Meeting Abstract

73-8  Sat Jan 2  Frequent encounters of the compliant kind: the cursorial Namib day gecko maintains speed and alters posture during substrate transitions Naylor, ER*; Higham, TE; University of California, Riverside

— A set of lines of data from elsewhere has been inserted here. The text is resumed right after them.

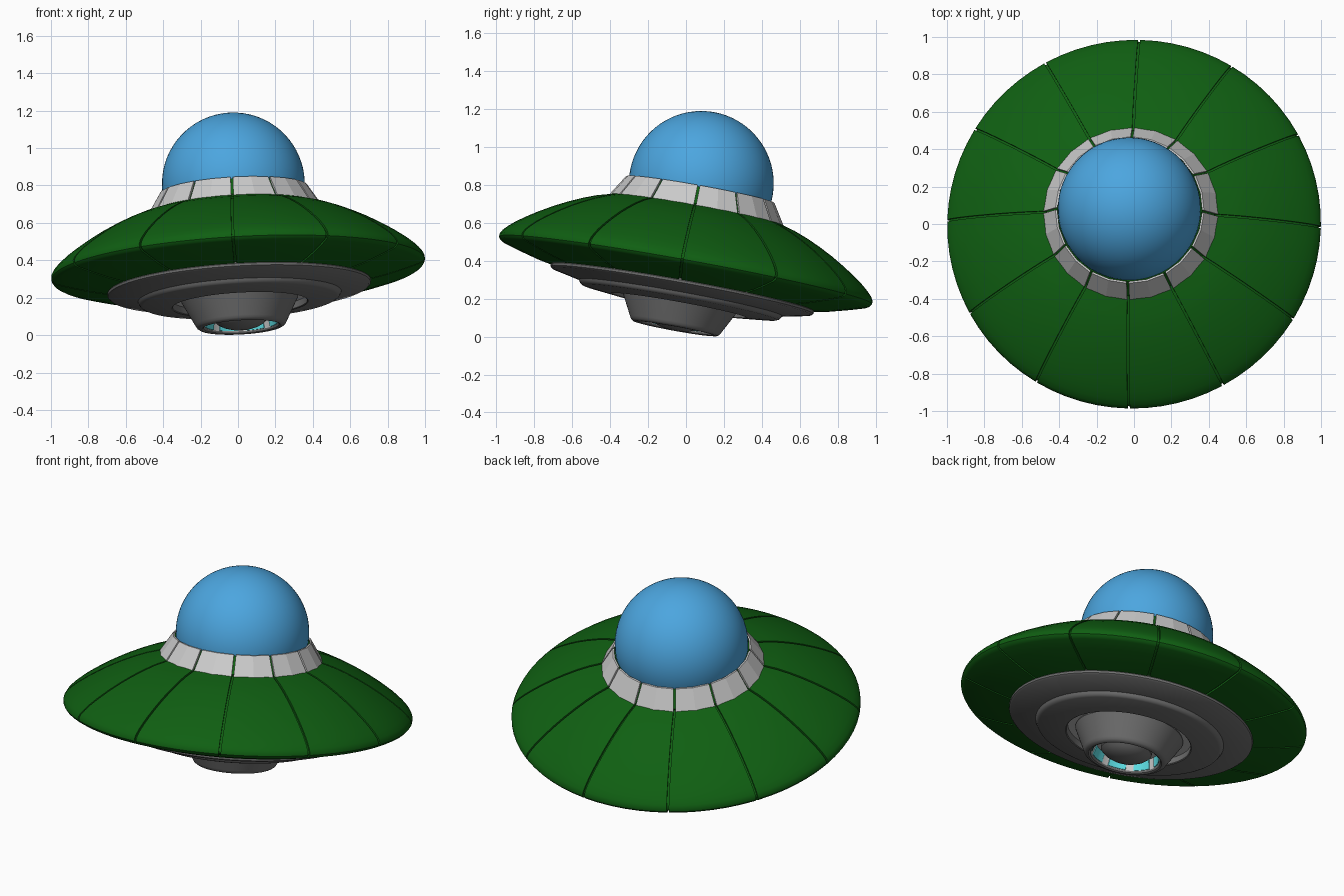
import bpy, bmesh, math
from mathutils import Matrix, Euler

if "Cube" in bpy.data.objects:
    bpy.data.objects.remove(bpy.data.objects["Cube"])

# Whole craft leans: local axis is tilted about its rim centre
TILT = Matrix.Translation((0, 0, 0.363)) @ Euler(
    (math.radians(-10.2), math.radians(-3.4), math.radians(-1))).to_matrix().to_4x4()
PANELS = 12


def material(name, rgb):
    m = bpy.data.materials.new(name)
    m.diffuse_color = (*rgb, 1)
    m.use_nodes = True
    m.node_tree.nodes["Principled BSDF"].inputs["Base Color"].default_value = m.diffuse_color
    return m


GREEN = material("hull green", (0.005, 0.115, 0.006))
BLUE = material("dome blue", (0.072, 0.38, 0.74))
LIGHT = material("light grey", (0.6, 0.6, 0.6))
GREY = material("dark grey", (0.17, 0.17, 0.17))
CYAN = material("glow cyan", (0.12, 0.8, 0.85))


def finish(name, bm, mat, angle=32):
    bmesh.ops.remove_doubles(bm, verts=bm.verts, dist=1e-6)
    me = bpy.data.meshes.new(name)
    bm.to_mesh(me)
    bm.free()
    me.materials.append(mat)
    ob = bpy.data.objects.new(name, me)
    bpy.context.collection.objects.link(ob)
    ob.matrix_world = TILT
    bpy.ops.object.select_all(action='DESELECT')
    ob.select_set(True)
    bpy.context.view_layer.objects.active = ob
    bpy.ops.object.shade_smooth_by_angle(angle=math.radians(angle))
    return ob


def polar(r, a, z):
    return (r * math.cos(a), r * math.sin(a), z)


def skin(bm, columns, closed):
    """Join neighbouring columns of vertices; columns run counter-clockwise."""
    cols = [[bm.verts.new(p) for p in c] for c in columns]
    pairs = list(zip(cols, cols[1:])) + ([(cols[-1], cols[0])] if closed else [])
    for a, b in pairs:
        for i in range(len(a) - 1):
            bm.faces.new((a[i], a[i + 1], b[i + 1], b[i]))
    return cols


def lathe(name, profile, mat, segs=72):
    bm = bmesh.new()
    skin(bm, [[polar(r, 2 * math.pi * k / segs, z) for r, z in profile]
              for k in range(segs)], True)
    return finish(name, bm, mat)


def plates(name, loop, mat, count, gap, segs, phase=0.0):
    """Ring of separate curved plates with a closed cross-section."""
    bm = bmesh.new()
    step = 2 * math.pi / count
    loop = loop + loop[:1]
    for k in range(count):
        cols = []
        for s in range(segs + 1):
            col = []
            for r, z in loop:
                g = gap / 2 / r
                a = phase + k * step + g + (step - 2 * g) * s / segs
                col.append(polar(r, a, z))
            cols.append(col)
        c = skin(bm, cols, False)
        bm.faces.new(c[0][:-1])
        bm.faces.new(c[-1][:-1][::-1])
    bmesh.ops.remove_doubles(bm, verts=bm.verts, dist=1e-6)
    bmesh.ops.recalc_face_normals(bm, faces=bm.faces)
    return finish(name, bm, mat, 10)


def grooved_lathe(name, profile, mat, width, depth, segs=6):
    """Lathe divided into panels by narrow sunken seams."""
    inner = []
    for i, (r, z) in enumerate(profile):
        r0, z0 = profile[max(i - 1, 0)]
        r1, z1 = profile[min(i + 1, len(profile) - 1)]
        d = math.hypot(r1 - r0, z1 - z0)
        inner.append((r + depth * (z1 - z0) / d, z - depth * (r1 - r0) / d))
    bm = bmesh.new()
    step = 2 * math.pi / PANELS
    cols = []
    for k in range(PANELS):
        a = k * step
        for side in (-1, 1):
            cols.append([polar(q[0], a + side * width / 2 / p[0], q[1])
                         for p, q in zip(profile, inner)])
        for s in range(segs + 1):
            col = []
            for r, z in profile:
                g = width / 2 / r
                col.append(polar(r, a + g + (step - 2 * g) * s / segs, z))
            cols.append(col)
    skin(bm, cols, True)
    return finish(name, bm, mat)


# Green saucer with twelve panels
grooved_lathe("saucer_hull", [
    (0.43, 0.322), (0.47, 0.308), (0.54, 0.288), (0.61, 0.261), (0.68, 0.229),
    (0.75, 0.193), (0.82, 0.152), (0.88, 0.113), (0.93, 0.077), (0.965, 0.047),
    (0.989, 0.022), (1.0, 0.002), (1.0, -0.014), (0.992, -0.026), (0.976, -0.035),
    (0.90, -0.058), (0.80, -0.085), (0.64, -0.118)], GREEN, 0.012, 0.012)

# Green core showing between the collar plates
lathe("collar_core", [(0.37, 0.40), (0.386, 0.412), (0.45, 0.318), (0.44, 0.30)], GREEN)

# Collar plates, each with two flat facets
plates("collar_plates", [(0.468, 0.308), (0.398, 0.42), (0.388, 0.42), (0.446, 0.308)],
       LIGHT, PANELS, 0.012, 2)

# Glass dome, cut off a little below its middle
lathe("glass_dome", [(0.382 * math.cos(t), 0.453 + 0.382 * math.sin(t)) for t in
                     [math.pi / 2 - math.radians(100) * i / 20 for i in range(21)]], BLUE)

# Stepped underside
lathe("underside_rings", [
    (0.66, -0.088), (0.70, -0.098), (0.706, -0.108), (0.704, -0.12), (0.694, -0.128),
    (0.545, -0.16), (0.54, -0.17), (0.533, -0.18), (0.52, -0.186),
    (0.365, -0.204), (0.36, -0.2), (0.358, -0.165)], GREY)
lathe("recess_floor", [(0.36, -0.165), (0.28, -0.165)], LIGHT)

# Nozzle and its inner wall
lathe("nozzle", [
    (0.30, -0.15), (0.312, -0.175), (0.245, -0.303), (0.238, -0.316), (0.226, -0.325),
    (0.212, -0.327), (0.202, -0.322), (0.198, -0.312)], GREY)
lathe("nozzle_lining", [(0.198, -0.312), (0.185, -0.25), (0.0, -0.25)], LIGHT)

# Glowing panels around the nozzle lining
plates("glow_panels", [(0.196, -0.311), (0.184, -0.254), (0.179, -0.254), (0.191, -0.311)],
       CYAN, 8, 0.045, 4, math.radians(22.5 - 22.5))

# Domed lens in the nozzle
lathe("nozzle_lens", [(0.135, -0.25), (0.148, -0.27), (0.146, -0.285), (0.125, -0.305),
                      (0.095, -0.322), (0.055, -0.334), (0.0, -0.339)], GREY, 48)
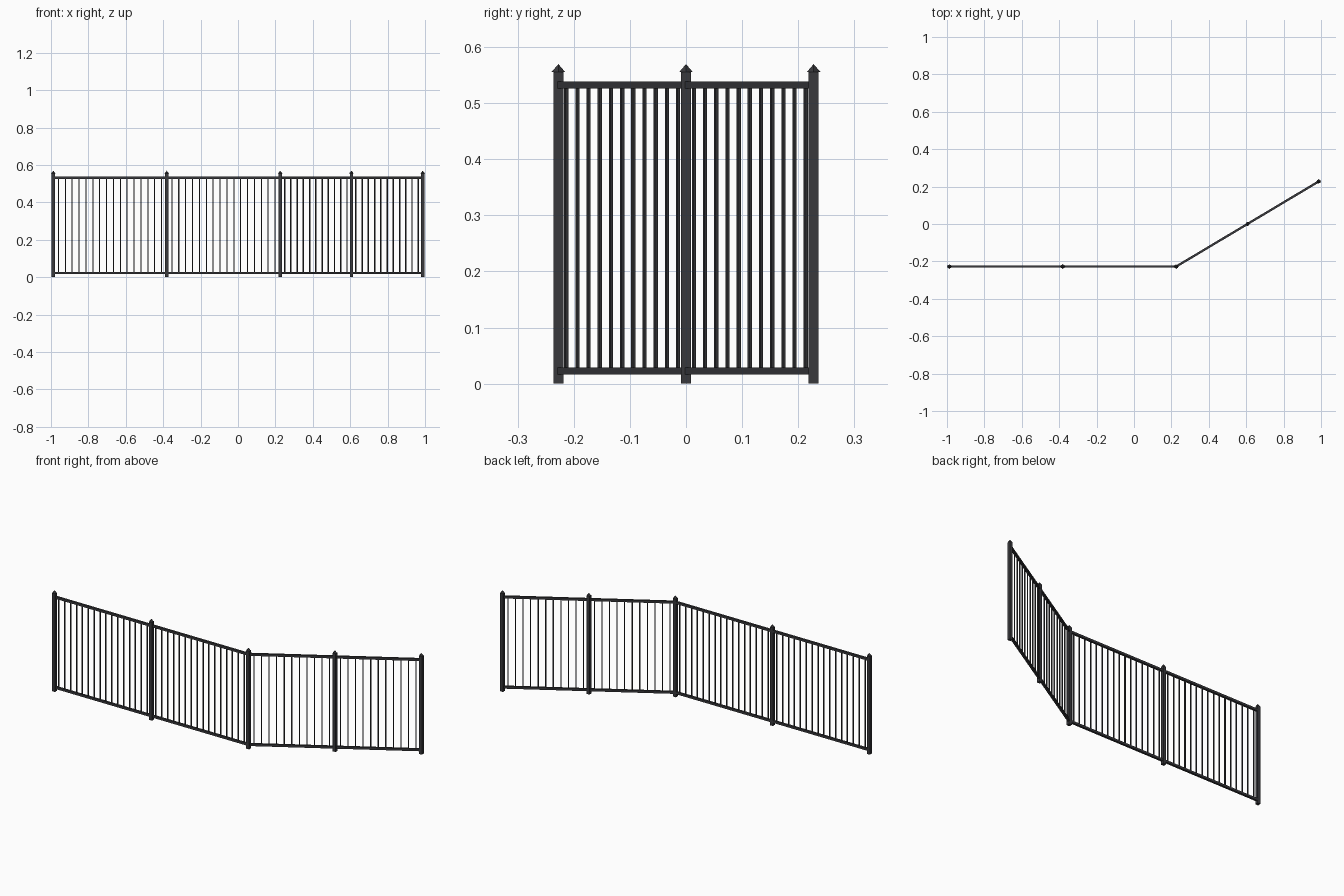
import bpy, math
from mathutils import Vector

if "Cube" in bpy.data.objects:
    bpy.data.objects.remove(bpy.data.objects["Cube"])

metal = bpy.data.materials.new("dark_metal")
metal.diffuse_color = (0.04, 0.04, 0.045, 1)
metal.use_nodes = True
metal.node_tree.nodes["Principled BSDF"].inputs["Base Color"].default_value = metal.diffuse_color

POST, POST_H = 0.0178, 0.555
CAP_R, CAP_H = 0.0125, 0.0145
RAIL = 0.012
RAIL_Z = (0.0225, 0.532)
BAR = 0.0055
END_GAP = 0.0275          # post centre to first bar
SPACING = 0.037


def box(name, centre, size, angle=0):
    bpy.ops.mesh.primitive_cube_add(size=1, location=centre, rotation=(0, 0, angle))
    ob = bpy.context.object
    ob.name = name
    ob.scale = size
    ob.data.materials.append(metal)
    return ob


# Post positions: two straight panels, then two angled panels
points = [Vector(p) for p in [(-0.9875, -0.2275), (-0.381, -0.2275), (0.2255, -0.2275),
                              (0.6065, 0.0), (0.9875, 0.2275)]]

# Square posts with pyramid caps set corner-on
for p in points:
    box("post", (p.x, p.y, POST_H / 2), (POST, POST, POST_H))
    bpy.ops.mesh.primitive_cone_add(vertices=4, radius1=CAP_R, radius2=0, depth=CAP_H,
                                    location=(p.x, p.y, POST_H + CAP_H / 2))
    cap = bpy.context.object
    cap.name = "post_cap"
    cap.data.materials.append(metal)

# Panels: two rails and evenly spaced bars between neighbouring posts
for a, b in zip(points, points[1:]):
    run = b - a
    length = run.length
    angle = math.atan2(run.y, run.x)
    mid = (a + b) / 2
    for z in RAIL_Z:
        box("rail", (mid.x, mid.y, z), (length, RAIL, RAIL + 0.0005), angle)
    gaps = int((length - 2 * END_GAP) / SPACING + 0.15)
    for i in range(gaps + 1):
        d = END_GAP + (length - 2 * END_GAP) * i / gaps
        p = a + run * (d / length)
        box("bar", (p.x, p.y, sum(RAIL_Z) / 2), (BAR, BAR, RAIL_Z[1] - RAIL_Z[0]), angle)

Animal movement is often largely determined by abiotic conditions of the surrounding environment. While a large body of work has improved our understanding of how different substrate properties can impact locomotor performance, mechanics, and behavior, fewer studies have considered substrate transitions, or changes in substrate level, incline, texture, and/or compliance during a single locomotor event. Such transitions are common for animals in nature and can be particularly abrupt for high-speed animals. We investigated the occurrence and impacts of substrate compliance transitions in Rhoptropus afer, a cursorial day gecko known for its ability to sprint rapidly for several meters at a time. In addition to collecting video recordings of substrate use during escapes in the field, we conducted locomotor trials on a level trackway featuring a transition from a solid surface into and out of sand. We found that R. afer uses substrates of different compliance and transitions to and from more compliant surfaces fairly equally in the wild. Moreover, laboratory trials revealed that this species is able to maintain forward velocity during sand transitions but exhibits increased body angle and duty factor upon entering sand; this may represent active and/or passive kinematic responses to acute changes in compliance. This study provides important insight as to how geckos and other animals accommodate natural, often heterogeneous, substrate conditions during critical high-speed locomotor events, such as predator evasion.